Re: Class names
I just realized there are two issues here.
1) Having a convention for class names
2) Making it safe to define words that shadow class names
I'm not really interested in 1) because it doesn't seem useful to me
to know that something if something is a class or not. Mousing over a
word will tell you that. Also, most of the time, a class name is
followed by new or boa, or this is encapsulated in a constructor.
I think a better distinction is "inert word" or "live explosive
word". In this vein, it would make sense to find a single syntax for
this, which is what \ does for symbols, word names, and class
names. If you're passing around classes to be constructed later,
then I think just knowing they're inert and having "class" in the
stack effect is enough.
We have several types of symbol-like things in Factor. First we have symbols. These are a bit like common-lisp symbols, except that they must be manually interned, and they are executable. When executed they simply push themselves:
\ foo .
foo execute .
Next we have tuple classes. I haven't looked into the implementation, but these seem to be semantically equivalent to symbols:
TUPLE: bar ;
\ bar .
bar execute .
And then we have words. These are also symbols, but when executed they do something arbitrary. This could include pushing their own symbol, so in a way symbols are a subset of words:

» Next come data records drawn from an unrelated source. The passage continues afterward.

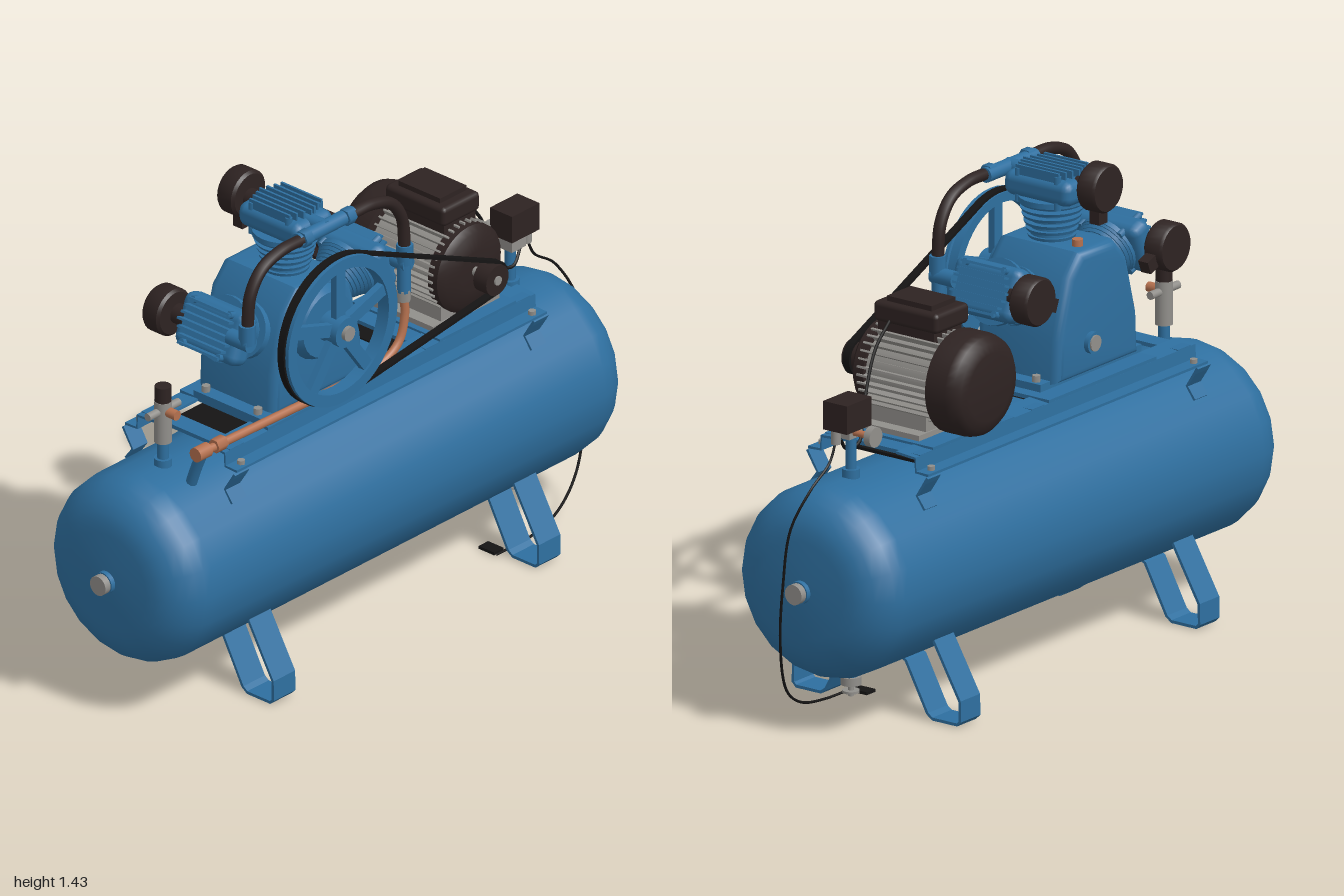
import * as THREE from 'three';
import { toCreasedNormals } from 'three/addons/utils/BufferGeometryUtils.js';
import { RoundedBoxGeometry } from 'three/addons/geometries/RoundedBoxGeometry.js';

const mat = (name, color) => Object.assign(new THREE.MeshStandardMaterial({ color }), { name });
const V = (...p) => new THREE.Vector3(...p);

export function createModel() {
  const blue = mat('blue paint', 0x2e6f9f), dark = mat('dark brown', 0x2e2322), gray = mat('metal gray', 0x918f8b);
  const black = mat('black rubber', 0x151414), copper = mat('copper', 0xb5714f);
  const root = new THREE.Group();
  root.name = 'airCompressor';

  // Helpers
  const add = (name, geo, m, p = [0, 0, 0], parent = root) => {
    const mesh = new THREE.Mesh(geo, m);
    mesh.name = name;
    mesh.position.set(...p);
    parent.add(mesh);
    return mesh;
  };
  const box = (name, size, p, m, parent) => add(name, new THREE.BoxGeometry(...size), m, p, parent);
  const cyl = (name, r, h, p, m, axis = 'y', parent = root, r2 = r, seg = 24) => {
    const g = new THREE.CylinderGeometry(r2, r, h, seg);
    if (axis === 'z') g.rotateX(Math.PI / 2);
    if (axis === 'x') g.rotateZ(-Math.PI / 2);
    return add(name, g, m, p, parent);
  };
  const tube = (name, pts, r, m, n = 48, sides = 10) =>
    add(name, new THREE.TubeGeometry(new THREE.CatmullRomCurve3(pts.map(p => V(...p)), false, 'centripetal'), n, r, sides), m);
  const lathe = (pts, seg) => toCreasedNormals(new THREE.LatheGeometry(pts.map(p => new THREE.Vector2(...p)), seg), 0.7);
  // Bent sheet: a (z, y) polyline thickened by t and swept along x
  const sheet = (pts, t, width) => {
    const side = s => pts.map((p, i) => {
      const a = pts[Math.max(i - 1, 0)], b = pts[Math.min(i + 1, pts.length - 1)];
      const dx = b[0] - a[0], dy = b[1] - a[1], l = Math.hypot(dx, dy);
      return new THREE.Vector2(p[0] - s * dy / l * t / 2, p[1] + s * dx / l * t / 2);
    });
    const g = new THREE.ExtrudeGeometry(new THREE.Shape([...side(1), ...side(-1).reverse()]), { depth: width, bevelEnabled: false });
    return g.translate(0, 0, -width / 2).rotateY(-Math.PI / 2);
  };
  const mirrorZ = pts => pts.map(([z, y]) => [-z, y]);

  // Tank with rounded ends
  const R = 0.287, half = [];
  for (let i = 0; i <= 7; i++) {
    const a = i / 7 * Math.PI / 2;
    half.push([R - 0.14 + 0.14 * Math.cos(a), 0.82 + 0.135 * Math.sin(a)]);
  }
  half.push([0.07, 0.962], [0, 0.963]);
  const profile = [...half.map(([r, y]) => [r, -y]).reverse(), ...half].map(p => new THREE.Vector2(...p));
  add('tank', new THREE.LatheGeometry(profile, 20).rotateZ(Math.PI / 2), blue, [0, 0.44, 0]);
  for (const s of [-1, 1]) {
    cyl('tankPortCollar', 0.034, 0.025, [s * 0.965, 0.44, 0], blue, 'x');
    cyl('tankPlug', 0.03, 0.03, [s * 0.984, 0.44, 0], gray, 'x');
  }

  // Legs and frame brackets
  const leg = [[0.2, 0.25], [0.298, 0.08], [0.299, 0.02], [0.288, 0.009], [0.2, 0.009], [0.182, 0.022], [0.105, 0.165], [0.09, 0.172]];
  const bracket = [[0.215, 0.742], [0.205, 0.725], [0.178, 0.682], [0.205, 0.645]];
  const rail = [[0.215, 0.748], [0.17, 0.75], [0.168, 0.79], [0.1, 0.795]];
  for (const f of [p => p, mirrorZ]) {
    for (const x of [-0.545, 0.567]) add('leg', sheet(f(leg), 0.009, 0.09), blue, [x, 0, 0]);
    for (const x of [-0.63, 0.625]) add('frameBracket', sheet(f(bracket), 0.008, 0.06), blue, [x, 0, 0]);
    add('frameRail', sheet(f(rail), 0.008, 1.3), blue);
  }
  for (const x of [-0.6, 0.08, 0.22, 0.6]) box('crossMember', [0.06, 0.012, 0.34], [x, 0.79, 0], blue);
  box('pumpPlate', [0.5, 0.012, 0.34], [-0.22, 0.797, 0], blue);
  box('motorPlate', [0.32, 0.012, 0.34], [0.41, 0.797, 0], blue);
  box('underTray', [0.58, 0.009, 0.3], [-0.26, 0.734, 0], black);
  box('underTray', [0.34, 0.009, 0.3], [0.365, 0.734, 0], black);
  for (const x of [-0.61, 0.61]) for (const z of [-0.195, 0.195]) cyl('frameBolt', 0.012, 0.015, [x, 0.757, z], gray, 'y', root, 0.012, 6);

  // Crankcase
  const px = -0.243;
  const cs = new THREE.Shape([[-0.165, 0], [0.165, 0], [0.16, 0.1], [0.115, 0.27], [0.07, 0.32], [-0.07, 0.32], [-0.115, 0.27], [-0.16, 0.1]].map(p => new THREE.Vector2(...p)));
  const caseGeo = new THREE.ExtrudeGeometry(cs, { depth: 0.24, bevelThickness: 0.03, bevelSize: 0.025, bevelSegments: 4 });
  add('crankcase', toCreasedNormals(caseGeo, 0.8), blue, [px, 0.84, -0.11]);
  box('pumpBase', [0.47, 0.022, 0.26], [px, 0.815, 0.02], blue);
  for (const s of [-1, 1]) for (const z of [-0.08, 0.12]) {
    cyl('pumpBolt', 0.013, 0.02, [px + s * 0.215, 0.835, z], gray, 'y', root, 0.013, 6);
  }
  cyl('bearingCover', 0.12, 0.04, [px, 1.053, 0.17], blue, 'z', root, 0.1);
  cyl('sightGlassRim', 0.032, 0.02, [px + 0.04, 0.91, -0.145], blue, 'z');
  cyl('sightGlass', 0.024, 0.02, [px + 0.04, 0.91, -0.15], gray, 'z');
  cyl('breather', 0.016, 0.05, [px + 0.03, 1.18, -0.085], copper);

  // Three finned cylinders in a fan, each with head and intake filter
  const filterGeo = lathe([[0, -0.033], [0.066, -0.033], [0.072, -0.025], [0.072, 0.025], [0.064, 0.033], [0, 0.033]], 28).rotateX(Math.PI / 2);
  for (const [name, angle, end] of [['middleCylinder', 0, 0.42], ['leftCylinder', -1.19, 0.375], ['rightCylinder', 1.19, 0.375]]) {
    const g = new THREE.Group();
    g.name = name;
    g.position.set(px, 0.98, 0.03);
    g.rotation.z = angle;
    root.add(g);
    cyl('cylinderBarrel', 0.062, end - 0.17, [0, end / 2 - 0.01 + 0.04, 0], blue, 'y', g);
    cyl('cylinderFlange', 0.085, 0.022, [0, 0.185, 0], blue, 'y', g);
    for (let i = 0; i < 6; i++) {
      const t = i / 5;
      cyl('coolingFin', 0.068 + 0.024 * t, 0.009, [0, 0.21 + (end - 0.32) * t, 0], blue, 'y', g, 0.071 + 0.026 * t);
    }
    add('cylinderHead', new RoundedBoxGeometry(0.16, 0.075, 0.24, 2, 0.028), blue, [0, end - 0.06, 0], g);
    cyl('headGasket', 0.098, 0.016, [0, end - 0.1, 0], blue, 'y', g);
    for (let i = -3; i <= 3; i++) box('headFin', [0.007, 0.04, 0.2 - Math.abs(i) * 0.015], [i * 0.022, end - 0.02, 0], blue, g);
    for (const x of [-1, 1]) for (const z of [-1, 1]) cyl('headBolt', 0.011, 0.1, [x * 0.064, end - 0.06, z * 0.07], blue, 'y', g, 0.011, 6);
    // Intake filter behind the head
    const fy = end - 0.037;
    cyl('filterNeck', 0.03, 0.06, [0, fy - 0.01, -0.125], dark, 'z', g);
    add('airFilter', filterGeo, dark, [0, fy, -0.171], g);
    box('filterSnout', [0.04, 0.05, 0.035], [0, fy - 0.083, -0.167], dark, g);
  }

  // Delivery hoses from the middle head to the outer heads
  cyl('deliveryTee', 0.022, 0.23, [px, 1.363, 0.18], blue, 'x');
  cyl('deliveryPort', 0.022, 0.08, [px, 1.363, 0.15], blue, 'z');
  for (const s of [-1, 1]) {
    const at = (x, y) => [px + s * x, y, 0.185];
    tube(s < 0 ? 'rightHose' : 'leftHose', [at(0.1, 1.365), at(0.19, 1.363), at(0.27, 1.335), at(0.317, 1.27), at(0.33, 1.16)], 0.018, dark);
    cyl('hoseNut', 0.026, 0.03, at(0.09, 1.365), blue, 'x', root, 0.026, 6);
    cyl('hoseNut', 0.025, 0.06, at(0.33, 1.15), blue, 'y', root, 0.025, 8);
    cyl('headElbow', 0.024, 0.08, [px + s * 0.33, 1.12, 0.16], blue, 'z');
  }

  // Copper discharge pipe to the tank
  cyl('pipeFitting', 0.02, 0.1, [0.083, 1.08, 0.185], blue);
  cyl('pipeNut', 0.022, 0.035, [0.083, 1.02, 0.185], gray, 'y', root, 0.022, 6);
  tube('copperPipe', [[0.083, 1.03, 0.185], [0.083, 0.95, 0.188], [0.06, 0.88, 0.188], [0, 0.838, 0.185], [-0.12, 0.822, 0.175], [-0.4, 0.82, 0.165], [-0.73, 0.818, 0.152]], 0.013, copper, 70);
  cyl('copperNut', 0.022, 0.04, [-0.66, 0.82, 0.154], copper, 'x', root, 0.022, 6);
  cyl('checkValve', 0.022, 0.05, [-0.73, 0.82, 0.152], copper, 'x');
  tube('tankInlet', [[-0.72, 0.82, 0.15], [-0.72, 0.76, 0.125], [-0.72, 0.69, 0.1]], 0.017, blue, 12);

  // Flywheel
  const wheel = new THREE.Group();
  wheel.name = 'flywheel';
  wheel.position.set(px, 1.053, 0);
  root.add(wheel);
  const rim = [[0.193, 0.208], [0.222, 0.208], [0.222, 0.236], [0.229, 0.238], [0.229, 0.25], [0.193, 0.25], [0.193, 0.208]];
  add('flywheelRim', lathe(rim, 48).rotateX(Math.PI / 2), blue, [0, 0, 0], wheel);
  for (let i = 0; i < 5; i++) {
    const a = Math.PI / 2 + i * Math.PI * 0.4;
    const s = box('spoke', [0.17, 0.038, 0.022], [Math.cos(a) * 0.115, Math.sin(a) * 0.115, 0.232], blue, wheel);
    s.rotation.z = a;
  }
  cyl('flywheelHub', 0.046, 0.07, [0, 0, 0.23], blue, 'z', wheel);
  cyl('crankNut', 0.022, 0.025, [0, 0, 0.265], gray, 'z', wheel);

  // Drive belt around the flywheel and motor pulley
  const mx = 0.41, my = 0.957, dx = mx - px, dy = my - 1.053;
  const loop = (path, inset) => {
    const base = Math.atan2(dy, dx), al = Math.acos((0.232 - 0.055) / Math.hypot(dx, dy));
    path.absarc(px, 1.053, 0.232 - inset, base + al, base - al + Math.PI * 2, false);
    path.absarc(mx, my, 0.055 - inset, base - al, base + al, false);
    path.closePath();
    return path;
  };
  const beltShape = loop(new THREE.Shape(), 0);
  beltShape.holes.push(loop(new THREE.Path(), 0.009));
  add('driveBelt', new THREE.ExtrudeGeometry(beltShape, { depth: 0.024, bevelEnabled: false, curveSegments: 40 }), black, [0, 0, 0.211]);

  // Electric motor
  cyl('motorBody', 0.122, 0.28, [mx, my, -0.005], gray, 'z', root, 0.122, 32);
  for (let i = 0; i < 36; i++) {
    const a = i / 36 * Math.PI * 2;
    box('motorFin', [0.026, 0.006, 0.25], [mx + Math.cos(a) * 0.127, my + Math.sin(a) * 0.127, -0.005], gray).rotation.z = a;
  }
  const bell = lathe([[0, 0.1], [0.134, 0.1], [0.134, 0.135], [0.115, 0.152], [0.06, 0.16], [0, 0.16]], 32).rotateX(Math.PI / 2);
  add('motorEndBell', bell, dark, [mx, my, 0]);
  const cover = lathe([[0, -0.253], [0.1, -0.253], [0.128, -0.246], [0.145, -0.23], [0.152, -0.205], [0.152, -0.135], [0.12, -0.13], [0, -0.13]], 32).rotateX(Math.PI / 2);
  add('fanCover', cover, dark, [mx, my, 0]);
  cyl('motorPulley', 0.047, 0.05, [mx, my, 0.22], dark, 'z');
  cyl('motorShaft', 0.014, 0.1, [mx, my, 0.2], gray, 'z');
  box('motorFoot', [0.2, 0.06, 0.22], [mx, 0.835, 0.01], gray);
  box('motorFootPlate', [0.28, 0.016, 0.23], [mx, 0.811, 0.01], gray);
  box('terminalBase', [0.13, 0.05, 0.2], [mx, 1.095, 0], dark);
  add('terminalBox', new RoundedBoxGeometry(0.155, 0.06, 0.23, 2, 0.014), dark, [mx, 1.135, -0.005]);
  box('terminalLid', [0.11, 0.025, 0.16], [mx, 1.168, -0.005], dark);

  // Pressure switch on its riser
  cyl('switchRiser', 0.016, 0.17, [0.73, 0.79, 0], blue);
  cyl('riserCollar', 0.026, 0.03, [0.73, 0.735, 0], blue);
  box('switchManifold', [0.06, 0.035, 0.05], [0.74, 0.865, 0], gray);
  cyl('switchFitting', 0.014, 0.04, [0.8, 0.86, 0], gray);
  box('pressureSwitch', [0.115, 0.085, 0.085], [0.762, 0.925, -0.012], dark);
  cyl('gaugeStem', 0.01, 0.06, [0.745, 0.865, -0.05], copper, 'z');
  cyl('pressureGauge', 0.03, 0.022, [0.745, 0.865, -0.09], gray, 'z');

  // Safety valve at the other end
  cyl('valveRiser', 0.017, 0.1, [-0.725, 0.755, 0], blue);
  cyl('valveCollar', 0.026, 0.025, [-0.725, 0.735, 0], blue);
  cyl('valveBody', 0.026, 0.13, [-0.725, 0.865, 0], gray);
  cyl('valveArm', 0.012, 0.13, [-0.725, 0.9, 0], gray, 'x');
  cyl('valveOutlet', 0.015, 0.06, [-0.725, 0.9, 0.025], copper, 'z');
  cyl('valveCap', 0.024, 0.05, [-0.725, 0.953, 0], dark);

  // Drain valve under the tank
  cyl('drainCollar', 0.02, 0.04, [0.73, 0.148, 0], blue);
  cyl('drainBody', 0.03, 0.024, [0.73, 0.117, 0], gray);
  cyl('drainStem', 0.008, 0.04, [0.73, 0.09, 0], gray);
  cyl('drainKnob', 0.025, 0.007, [0.73, 0.084, 0], gray);

  // Cables
  tube('powerCable', [[0.8, 0.85, 0], [0.83, 0.79, 0], [0.91, 0.73, 0.005], [0.965, 0.62, 0.035], [0.975, 0.45, 0.055], [0.955, 0.27, 0.08], [0.89, 0.11, 0.11], [0.78, 0.035, 0.14], [0.65, 0.008, 0.155], [0.5, 0.006, 0.155]], 0.004, black, 80, 6);
  box('plug', [0.04, 0.009, 0.06], [0.52, 0.007, 0.12], black);
  tube('motorCable', [[0.48, 1.12, 0.05], [0.54, 1.04, 0.06], [0.62, 0.89, 0.04], [0.68, 0.81, 0.01], [0.72, 0.8, 0.02], [0.78, 0.85, 0]], 0.005, black, 50, 6);

  return root;
}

: blah ( -- symbol ) \ blah ;
\ blah .
blah execute .
I think the core of Ed's complaint was that symbols quote themselves implicitly, rather than requiring an explicit \, which leads to code that reads inconsistently. Worse than this, it means that the behaviour of code can change when a new vocab is USEd, because tuple class symbols push themselves up until a word is defined with the same name.
A more general version of this problem is: Should adding a vocab to your USING statement (or a change in a USEd vocab) ever change the behaviour of your program?
I don't think it should, and always using an explicit \ is one way of ensuring this. Of course, we can put our IN: below our USING: so that anything we define takes precedence over anything USEd, but this is a bit of a hack. It doesn't work consistently when we're experimenting in the listener, and any vocab using our vocab has to put our vocab last (or is it first?) in their USING: statement if they want to use our unquoted symbol rather than the other vocab's conflicting word.
This SF.Net email is sponsored by the Moblin Your Move Developer's challenge
Build the coolest Linux based applications with Moblin SDK & win great prizes
Grand prize is a trip for two to an Open Source event anywhere in the world
Factor-talk mailing list